Mining and police work most dangerous U.S. jobs
By Molly O'Toole
WASHINGTON (Reuters) - Disasters at a U.S. coal mine and aboard an oil rig operated by British Petroleum in the Gulf of Mexico again made mining one of the most dangerous jobs in 2010, according to the U.S. Bureau of Labor Statistics.
In private mining, fatal work injuries rose 74 percent to 172 in 2010 from 99 a year earlier, the agency's figures showed.
Fatality rates for mining rose to 19.9 in 2010 from 12.4 in 2009 per 100,000 full-time equivalent workers.

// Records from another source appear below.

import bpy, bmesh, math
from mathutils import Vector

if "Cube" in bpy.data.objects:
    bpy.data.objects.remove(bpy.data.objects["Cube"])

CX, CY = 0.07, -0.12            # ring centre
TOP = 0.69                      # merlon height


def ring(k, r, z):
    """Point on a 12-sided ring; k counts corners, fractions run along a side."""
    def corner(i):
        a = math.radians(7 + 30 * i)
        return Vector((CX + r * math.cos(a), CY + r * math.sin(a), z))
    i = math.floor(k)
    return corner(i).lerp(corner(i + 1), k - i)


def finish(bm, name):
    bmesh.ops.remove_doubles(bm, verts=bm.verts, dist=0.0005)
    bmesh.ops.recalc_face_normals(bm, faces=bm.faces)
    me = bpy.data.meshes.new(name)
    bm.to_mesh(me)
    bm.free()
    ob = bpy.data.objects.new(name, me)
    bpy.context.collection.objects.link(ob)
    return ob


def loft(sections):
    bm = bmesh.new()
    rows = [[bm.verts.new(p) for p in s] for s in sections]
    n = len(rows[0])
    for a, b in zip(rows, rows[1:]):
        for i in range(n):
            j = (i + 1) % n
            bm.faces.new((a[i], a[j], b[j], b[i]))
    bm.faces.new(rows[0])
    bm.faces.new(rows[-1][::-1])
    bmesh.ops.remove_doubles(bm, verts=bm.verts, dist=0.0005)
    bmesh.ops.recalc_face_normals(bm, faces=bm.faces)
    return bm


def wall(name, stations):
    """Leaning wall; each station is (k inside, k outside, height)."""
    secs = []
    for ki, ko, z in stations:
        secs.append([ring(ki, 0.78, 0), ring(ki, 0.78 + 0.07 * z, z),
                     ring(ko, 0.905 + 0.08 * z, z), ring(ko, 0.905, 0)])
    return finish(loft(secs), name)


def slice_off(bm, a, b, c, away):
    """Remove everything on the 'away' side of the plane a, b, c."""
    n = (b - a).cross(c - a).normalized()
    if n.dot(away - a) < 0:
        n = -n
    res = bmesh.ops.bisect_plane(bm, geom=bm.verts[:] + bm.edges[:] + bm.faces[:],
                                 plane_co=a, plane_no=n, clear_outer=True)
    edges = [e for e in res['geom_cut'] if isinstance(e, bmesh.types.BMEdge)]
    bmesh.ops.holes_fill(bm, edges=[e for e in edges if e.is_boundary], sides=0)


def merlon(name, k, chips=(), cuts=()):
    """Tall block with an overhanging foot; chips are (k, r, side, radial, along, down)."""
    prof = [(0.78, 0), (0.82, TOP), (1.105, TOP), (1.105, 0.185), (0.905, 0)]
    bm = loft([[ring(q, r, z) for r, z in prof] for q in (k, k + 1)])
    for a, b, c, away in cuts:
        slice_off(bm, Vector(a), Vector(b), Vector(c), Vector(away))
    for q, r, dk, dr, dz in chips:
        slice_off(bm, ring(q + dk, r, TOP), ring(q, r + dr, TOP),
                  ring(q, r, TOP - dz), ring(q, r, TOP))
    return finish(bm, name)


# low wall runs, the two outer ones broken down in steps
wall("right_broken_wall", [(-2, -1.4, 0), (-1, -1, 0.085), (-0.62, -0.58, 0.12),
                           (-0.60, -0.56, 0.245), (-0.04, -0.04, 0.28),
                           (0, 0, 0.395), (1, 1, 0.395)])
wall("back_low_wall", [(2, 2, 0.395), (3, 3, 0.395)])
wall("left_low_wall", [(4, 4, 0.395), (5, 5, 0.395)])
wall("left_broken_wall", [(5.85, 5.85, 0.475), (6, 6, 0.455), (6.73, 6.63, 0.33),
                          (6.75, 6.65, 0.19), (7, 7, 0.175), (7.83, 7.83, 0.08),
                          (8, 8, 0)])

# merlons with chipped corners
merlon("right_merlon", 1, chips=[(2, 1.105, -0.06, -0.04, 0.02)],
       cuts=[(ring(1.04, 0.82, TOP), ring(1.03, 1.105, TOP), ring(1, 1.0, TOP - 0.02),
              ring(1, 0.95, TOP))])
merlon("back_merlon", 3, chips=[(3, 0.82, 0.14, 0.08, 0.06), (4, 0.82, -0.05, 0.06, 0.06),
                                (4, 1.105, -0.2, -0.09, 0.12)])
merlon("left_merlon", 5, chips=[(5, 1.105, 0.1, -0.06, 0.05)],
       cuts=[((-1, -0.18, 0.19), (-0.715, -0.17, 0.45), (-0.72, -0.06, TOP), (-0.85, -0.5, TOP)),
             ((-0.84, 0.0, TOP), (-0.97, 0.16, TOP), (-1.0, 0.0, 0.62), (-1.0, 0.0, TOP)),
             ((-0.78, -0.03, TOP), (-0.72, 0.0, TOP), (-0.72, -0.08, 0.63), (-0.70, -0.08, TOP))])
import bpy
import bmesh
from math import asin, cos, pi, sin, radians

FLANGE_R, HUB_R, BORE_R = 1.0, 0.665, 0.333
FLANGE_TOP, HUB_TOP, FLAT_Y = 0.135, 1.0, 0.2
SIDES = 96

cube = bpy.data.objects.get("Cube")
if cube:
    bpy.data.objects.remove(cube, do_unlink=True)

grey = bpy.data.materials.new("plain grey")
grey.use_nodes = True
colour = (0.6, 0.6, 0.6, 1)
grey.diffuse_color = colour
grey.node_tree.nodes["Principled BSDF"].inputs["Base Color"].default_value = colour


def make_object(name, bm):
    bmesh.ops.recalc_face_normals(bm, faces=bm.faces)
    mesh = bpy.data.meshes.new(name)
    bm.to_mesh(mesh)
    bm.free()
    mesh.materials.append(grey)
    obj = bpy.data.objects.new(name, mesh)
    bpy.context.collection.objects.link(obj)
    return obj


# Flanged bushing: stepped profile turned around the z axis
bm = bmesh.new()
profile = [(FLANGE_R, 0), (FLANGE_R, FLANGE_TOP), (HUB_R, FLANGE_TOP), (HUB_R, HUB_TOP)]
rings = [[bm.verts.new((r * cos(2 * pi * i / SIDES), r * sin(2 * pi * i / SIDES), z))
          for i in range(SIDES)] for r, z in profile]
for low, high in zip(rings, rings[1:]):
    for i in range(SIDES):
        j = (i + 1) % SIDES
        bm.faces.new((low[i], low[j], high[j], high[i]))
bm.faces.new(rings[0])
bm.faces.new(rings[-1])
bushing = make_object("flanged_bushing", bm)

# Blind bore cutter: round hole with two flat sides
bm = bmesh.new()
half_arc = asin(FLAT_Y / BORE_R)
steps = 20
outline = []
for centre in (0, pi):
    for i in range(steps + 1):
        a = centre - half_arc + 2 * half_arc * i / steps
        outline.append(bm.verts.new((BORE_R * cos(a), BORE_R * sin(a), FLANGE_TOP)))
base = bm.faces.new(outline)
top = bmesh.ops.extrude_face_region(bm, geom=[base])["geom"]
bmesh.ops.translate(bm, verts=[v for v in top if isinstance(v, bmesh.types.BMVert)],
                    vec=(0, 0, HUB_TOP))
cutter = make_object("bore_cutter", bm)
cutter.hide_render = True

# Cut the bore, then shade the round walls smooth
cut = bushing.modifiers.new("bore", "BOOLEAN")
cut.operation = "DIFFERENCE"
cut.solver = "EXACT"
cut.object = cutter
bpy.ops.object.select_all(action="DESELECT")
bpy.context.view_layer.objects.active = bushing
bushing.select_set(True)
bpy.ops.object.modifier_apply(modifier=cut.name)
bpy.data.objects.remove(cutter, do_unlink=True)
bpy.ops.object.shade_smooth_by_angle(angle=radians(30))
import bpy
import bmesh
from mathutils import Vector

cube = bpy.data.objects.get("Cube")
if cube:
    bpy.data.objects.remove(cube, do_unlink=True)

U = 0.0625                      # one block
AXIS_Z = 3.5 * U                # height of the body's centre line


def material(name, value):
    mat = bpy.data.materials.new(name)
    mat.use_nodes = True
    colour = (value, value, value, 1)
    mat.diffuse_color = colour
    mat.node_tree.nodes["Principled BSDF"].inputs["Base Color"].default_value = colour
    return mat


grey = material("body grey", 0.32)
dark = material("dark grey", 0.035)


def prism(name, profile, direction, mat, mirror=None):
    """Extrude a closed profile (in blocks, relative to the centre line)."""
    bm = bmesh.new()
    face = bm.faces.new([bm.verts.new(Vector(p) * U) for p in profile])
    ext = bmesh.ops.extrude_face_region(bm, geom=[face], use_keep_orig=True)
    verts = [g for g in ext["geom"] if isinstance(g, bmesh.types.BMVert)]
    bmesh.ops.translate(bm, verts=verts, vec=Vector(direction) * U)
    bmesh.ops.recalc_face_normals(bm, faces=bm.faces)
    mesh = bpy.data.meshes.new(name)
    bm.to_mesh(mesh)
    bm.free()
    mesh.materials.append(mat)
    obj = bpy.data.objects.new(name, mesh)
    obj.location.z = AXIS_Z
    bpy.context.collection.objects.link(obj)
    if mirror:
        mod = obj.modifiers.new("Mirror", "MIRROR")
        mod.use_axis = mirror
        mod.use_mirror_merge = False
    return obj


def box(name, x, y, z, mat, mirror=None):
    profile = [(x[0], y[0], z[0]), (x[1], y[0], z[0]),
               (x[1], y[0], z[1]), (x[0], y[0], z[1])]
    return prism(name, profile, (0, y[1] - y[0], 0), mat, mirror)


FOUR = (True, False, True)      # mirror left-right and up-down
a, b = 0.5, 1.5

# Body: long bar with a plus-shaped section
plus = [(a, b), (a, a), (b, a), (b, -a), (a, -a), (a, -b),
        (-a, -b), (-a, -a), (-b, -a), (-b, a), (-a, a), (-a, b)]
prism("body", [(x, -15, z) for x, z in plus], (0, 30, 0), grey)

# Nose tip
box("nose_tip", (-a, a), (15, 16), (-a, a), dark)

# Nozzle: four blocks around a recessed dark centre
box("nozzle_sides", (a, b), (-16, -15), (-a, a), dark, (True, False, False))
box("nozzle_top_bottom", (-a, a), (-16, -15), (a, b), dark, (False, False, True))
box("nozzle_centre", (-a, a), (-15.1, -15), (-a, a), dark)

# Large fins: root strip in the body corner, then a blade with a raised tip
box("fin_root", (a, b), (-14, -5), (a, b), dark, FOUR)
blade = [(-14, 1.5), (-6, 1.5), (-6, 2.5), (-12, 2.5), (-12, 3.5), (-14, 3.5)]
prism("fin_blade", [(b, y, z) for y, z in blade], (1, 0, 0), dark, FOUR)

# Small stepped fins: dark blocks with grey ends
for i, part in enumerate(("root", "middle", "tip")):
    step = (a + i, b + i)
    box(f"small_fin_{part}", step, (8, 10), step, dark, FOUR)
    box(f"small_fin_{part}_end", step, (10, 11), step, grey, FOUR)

The Deepwater Horizon oil rig off the Gulf coast, licensed to British Petroleum, exploded and killed 11 workers last April, causing the largest accidental oil spill into an ocean in history.
Also last April, an explosion at the Upper Big Branch coal Mine in West Virginia owned by Massey Energy Co killed 29 miners.
The police profession was not far behind mining as a dangerous occupation, with the number of fatalities increasing by 40 percent to 134 last year from 96 in 2009.
Of the total police officers who died on the job in 2010, 57 cases involved highway incidents and 48 involved homicides.
A preliminary total of 4,547 fatal work injuries were recorded in the United States in 2010, a slight drop from the final count of 4,551 fatalities in 2009, according to BLS. Continued...